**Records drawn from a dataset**
=======

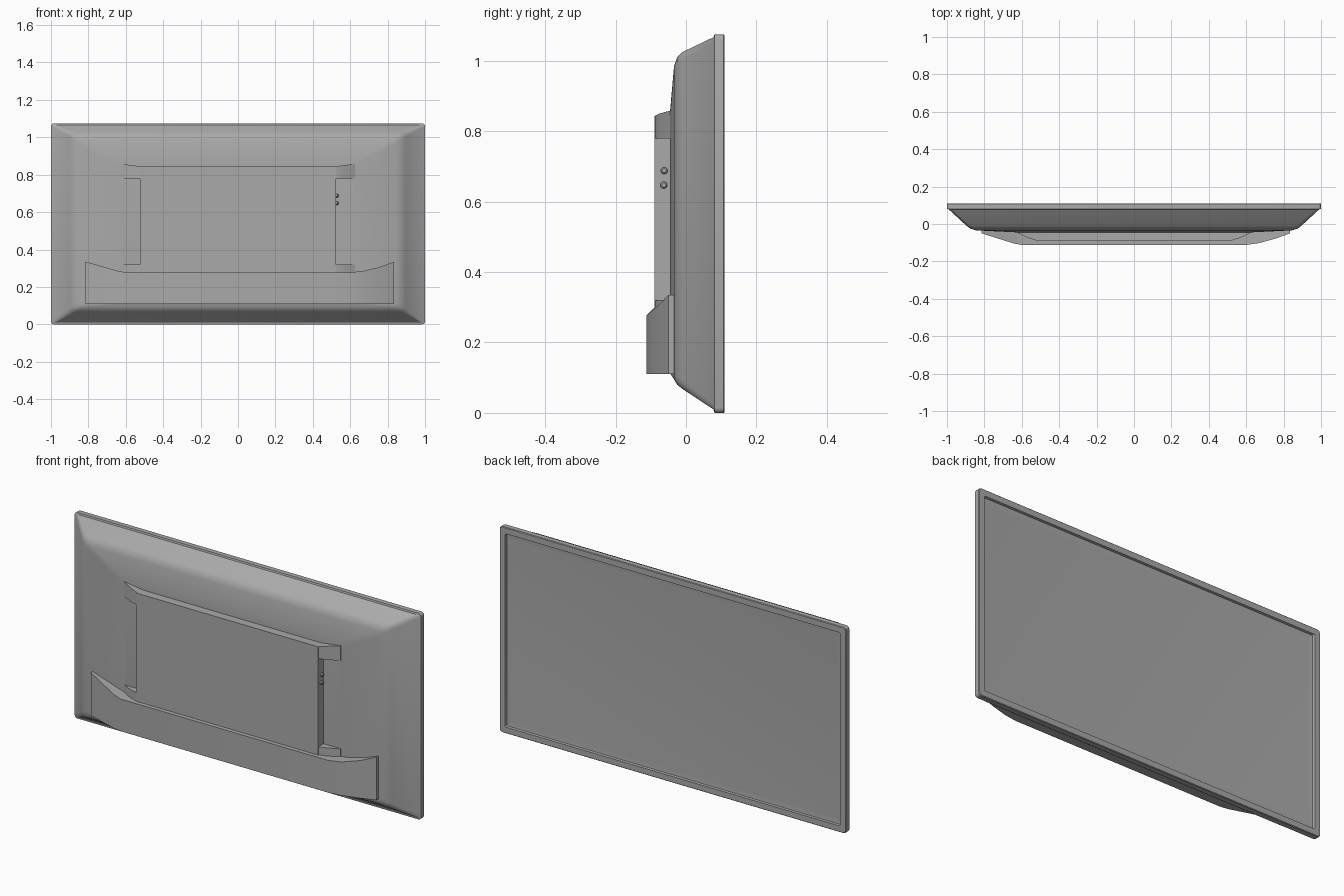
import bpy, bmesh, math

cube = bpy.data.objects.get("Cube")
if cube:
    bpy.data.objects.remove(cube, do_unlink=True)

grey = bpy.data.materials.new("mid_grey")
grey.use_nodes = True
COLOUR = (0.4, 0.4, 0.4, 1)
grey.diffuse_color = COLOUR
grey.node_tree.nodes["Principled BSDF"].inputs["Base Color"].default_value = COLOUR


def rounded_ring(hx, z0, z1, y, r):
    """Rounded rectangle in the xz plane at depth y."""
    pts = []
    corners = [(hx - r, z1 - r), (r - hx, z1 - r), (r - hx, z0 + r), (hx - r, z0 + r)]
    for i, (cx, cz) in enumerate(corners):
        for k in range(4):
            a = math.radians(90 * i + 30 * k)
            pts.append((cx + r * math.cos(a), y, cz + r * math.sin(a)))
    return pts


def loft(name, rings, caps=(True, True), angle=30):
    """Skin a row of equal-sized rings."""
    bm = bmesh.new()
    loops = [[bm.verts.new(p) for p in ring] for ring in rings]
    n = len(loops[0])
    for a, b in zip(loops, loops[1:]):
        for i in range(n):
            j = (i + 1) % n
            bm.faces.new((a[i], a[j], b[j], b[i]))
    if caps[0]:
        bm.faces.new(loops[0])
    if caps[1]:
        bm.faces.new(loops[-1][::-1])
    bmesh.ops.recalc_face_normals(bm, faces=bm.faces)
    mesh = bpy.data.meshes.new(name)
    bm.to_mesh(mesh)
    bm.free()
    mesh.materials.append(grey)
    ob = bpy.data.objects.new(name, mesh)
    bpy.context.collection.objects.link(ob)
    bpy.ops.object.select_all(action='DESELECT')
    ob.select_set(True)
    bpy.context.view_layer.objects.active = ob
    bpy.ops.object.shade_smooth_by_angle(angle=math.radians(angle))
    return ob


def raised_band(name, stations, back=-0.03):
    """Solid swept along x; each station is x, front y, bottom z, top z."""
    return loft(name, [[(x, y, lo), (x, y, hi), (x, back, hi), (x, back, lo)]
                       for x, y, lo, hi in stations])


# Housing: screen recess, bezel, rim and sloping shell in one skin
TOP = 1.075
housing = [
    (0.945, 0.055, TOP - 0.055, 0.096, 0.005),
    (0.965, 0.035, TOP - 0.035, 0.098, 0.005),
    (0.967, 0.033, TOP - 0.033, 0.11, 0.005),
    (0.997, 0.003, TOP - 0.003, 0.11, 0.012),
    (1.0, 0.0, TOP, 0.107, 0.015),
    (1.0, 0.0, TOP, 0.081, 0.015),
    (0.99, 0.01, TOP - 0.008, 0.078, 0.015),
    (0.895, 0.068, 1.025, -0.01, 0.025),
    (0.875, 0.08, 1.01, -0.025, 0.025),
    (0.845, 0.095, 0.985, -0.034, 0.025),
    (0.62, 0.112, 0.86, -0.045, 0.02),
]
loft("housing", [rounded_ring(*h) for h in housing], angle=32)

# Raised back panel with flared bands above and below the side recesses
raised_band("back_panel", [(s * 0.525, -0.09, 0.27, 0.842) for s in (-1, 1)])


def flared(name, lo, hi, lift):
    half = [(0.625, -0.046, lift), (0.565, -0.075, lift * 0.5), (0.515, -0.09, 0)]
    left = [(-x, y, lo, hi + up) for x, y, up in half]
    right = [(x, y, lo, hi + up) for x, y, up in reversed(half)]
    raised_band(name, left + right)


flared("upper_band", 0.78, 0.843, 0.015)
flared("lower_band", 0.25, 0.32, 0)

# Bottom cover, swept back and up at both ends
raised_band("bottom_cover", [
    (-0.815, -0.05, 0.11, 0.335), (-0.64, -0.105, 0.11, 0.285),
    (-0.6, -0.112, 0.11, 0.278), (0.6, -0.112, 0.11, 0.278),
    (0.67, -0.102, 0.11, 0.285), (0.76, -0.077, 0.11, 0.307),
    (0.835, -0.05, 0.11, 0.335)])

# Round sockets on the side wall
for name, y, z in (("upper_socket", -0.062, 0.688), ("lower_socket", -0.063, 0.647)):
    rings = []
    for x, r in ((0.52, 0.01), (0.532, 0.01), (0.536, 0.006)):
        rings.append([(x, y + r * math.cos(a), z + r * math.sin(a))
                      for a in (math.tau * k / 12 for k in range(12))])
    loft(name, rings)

=======

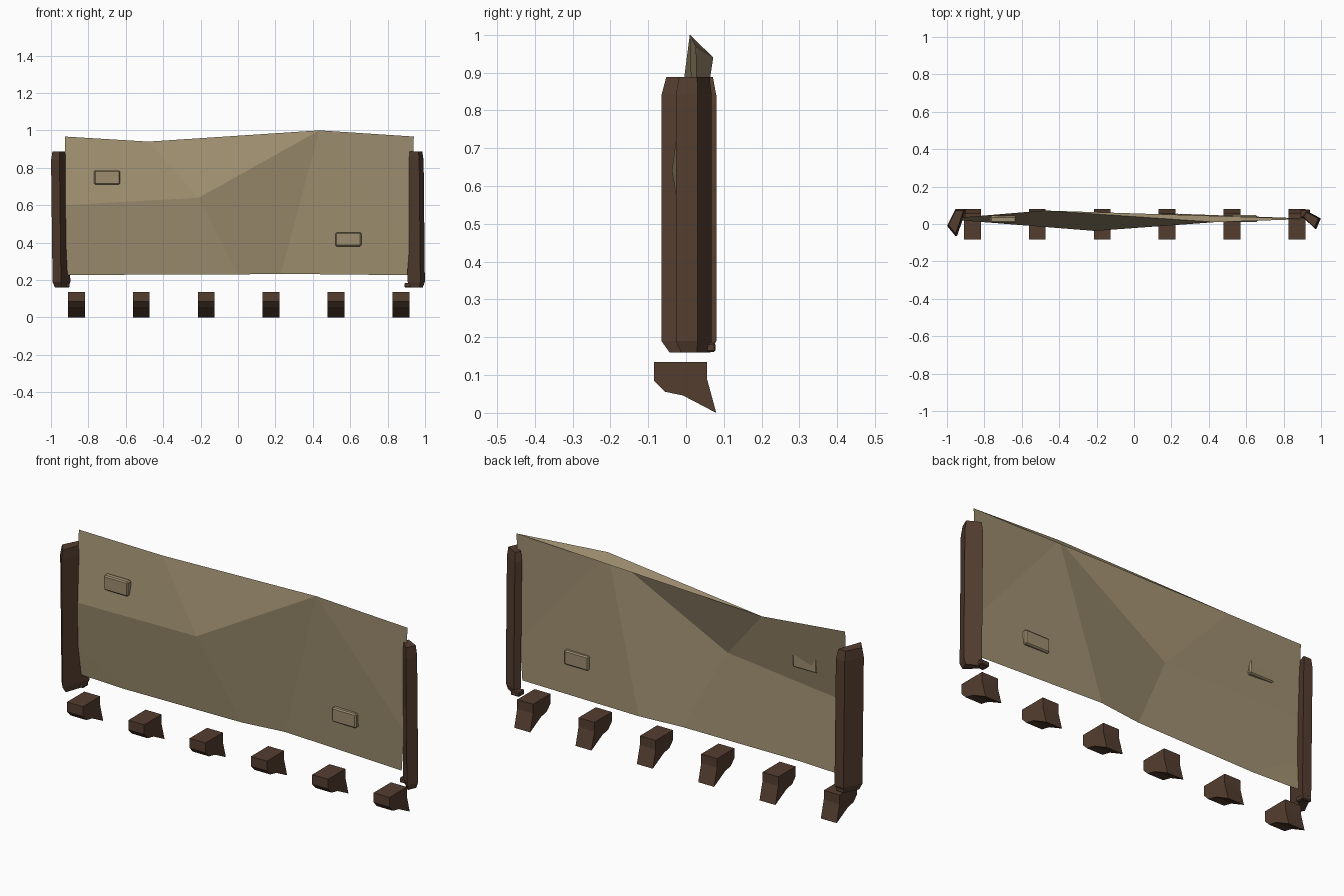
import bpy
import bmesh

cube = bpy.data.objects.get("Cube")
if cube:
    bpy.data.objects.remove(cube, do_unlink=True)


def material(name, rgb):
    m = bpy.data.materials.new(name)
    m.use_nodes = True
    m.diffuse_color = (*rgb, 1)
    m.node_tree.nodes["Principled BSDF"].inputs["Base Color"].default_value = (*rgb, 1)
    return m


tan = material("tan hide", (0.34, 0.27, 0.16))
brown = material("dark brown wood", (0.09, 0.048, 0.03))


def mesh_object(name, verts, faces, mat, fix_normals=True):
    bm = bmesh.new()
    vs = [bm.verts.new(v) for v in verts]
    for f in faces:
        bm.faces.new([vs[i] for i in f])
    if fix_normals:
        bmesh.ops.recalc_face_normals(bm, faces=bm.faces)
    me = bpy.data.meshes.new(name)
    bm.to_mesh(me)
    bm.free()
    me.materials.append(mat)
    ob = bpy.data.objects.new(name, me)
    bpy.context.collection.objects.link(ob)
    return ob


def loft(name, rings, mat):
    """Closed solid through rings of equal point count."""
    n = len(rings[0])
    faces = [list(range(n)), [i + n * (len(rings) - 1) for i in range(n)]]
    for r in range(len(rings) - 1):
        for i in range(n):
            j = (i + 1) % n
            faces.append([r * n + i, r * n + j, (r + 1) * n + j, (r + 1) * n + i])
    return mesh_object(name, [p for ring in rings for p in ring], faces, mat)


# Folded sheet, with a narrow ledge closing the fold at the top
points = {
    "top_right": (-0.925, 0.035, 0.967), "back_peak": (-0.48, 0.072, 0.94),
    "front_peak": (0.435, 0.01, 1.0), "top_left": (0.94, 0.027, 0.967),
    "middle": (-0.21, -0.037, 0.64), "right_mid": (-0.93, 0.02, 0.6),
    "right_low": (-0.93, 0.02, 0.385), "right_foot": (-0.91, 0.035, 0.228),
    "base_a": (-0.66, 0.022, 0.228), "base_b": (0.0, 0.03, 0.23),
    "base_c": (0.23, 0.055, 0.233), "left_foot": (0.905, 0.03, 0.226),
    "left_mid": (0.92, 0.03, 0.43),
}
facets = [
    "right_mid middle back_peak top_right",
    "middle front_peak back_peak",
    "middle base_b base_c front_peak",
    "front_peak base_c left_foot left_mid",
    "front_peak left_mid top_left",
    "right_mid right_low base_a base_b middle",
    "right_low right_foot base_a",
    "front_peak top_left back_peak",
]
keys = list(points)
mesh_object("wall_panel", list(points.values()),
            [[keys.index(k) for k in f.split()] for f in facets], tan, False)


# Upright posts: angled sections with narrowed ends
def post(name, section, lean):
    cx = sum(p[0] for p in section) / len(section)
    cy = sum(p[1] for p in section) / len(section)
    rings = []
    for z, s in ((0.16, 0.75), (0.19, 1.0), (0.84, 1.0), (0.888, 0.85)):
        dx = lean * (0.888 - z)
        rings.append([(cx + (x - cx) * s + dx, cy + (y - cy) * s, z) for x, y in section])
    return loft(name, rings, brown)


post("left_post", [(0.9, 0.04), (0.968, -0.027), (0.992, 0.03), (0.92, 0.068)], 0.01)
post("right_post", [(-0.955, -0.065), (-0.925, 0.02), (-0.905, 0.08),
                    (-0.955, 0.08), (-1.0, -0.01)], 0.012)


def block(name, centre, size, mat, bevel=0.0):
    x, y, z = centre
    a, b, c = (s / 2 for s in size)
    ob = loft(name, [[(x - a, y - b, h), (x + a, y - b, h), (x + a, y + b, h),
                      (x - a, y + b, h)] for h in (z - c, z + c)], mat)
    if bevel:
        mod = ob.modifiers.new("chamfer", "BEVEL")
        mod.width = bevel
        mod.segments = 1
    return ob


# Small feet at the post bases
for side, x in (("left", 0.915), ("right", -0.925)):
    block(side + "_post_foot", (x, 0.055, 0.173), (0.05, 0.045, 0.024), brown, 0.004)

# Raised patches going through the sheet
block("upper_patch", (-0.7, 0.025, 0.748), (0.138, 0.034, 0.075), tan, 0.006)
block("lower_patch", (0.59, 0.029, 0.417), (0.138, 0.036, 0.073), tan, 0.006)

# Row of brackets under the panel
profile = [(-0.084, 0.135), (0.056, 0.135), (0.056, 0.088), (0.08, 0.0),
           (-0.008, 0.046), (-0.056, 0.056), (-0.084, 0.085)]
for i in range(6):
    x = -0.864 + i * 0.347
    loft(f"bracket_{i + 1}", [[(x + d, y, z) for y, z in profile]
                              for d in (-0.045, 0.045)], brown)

=======

**WHAT THE TASK ASKS**
All lines above that contain "inputs" are required in the answer.

**EXPECTED OUTPUT**
grey.node_tree.nodes["Principled BSDF"].inputs["Base Color"].default_value = COLOUR
    m.node_tree.nodes["Principled BSDF"].inputs["Base Color"].default_value = (*rgb, 1)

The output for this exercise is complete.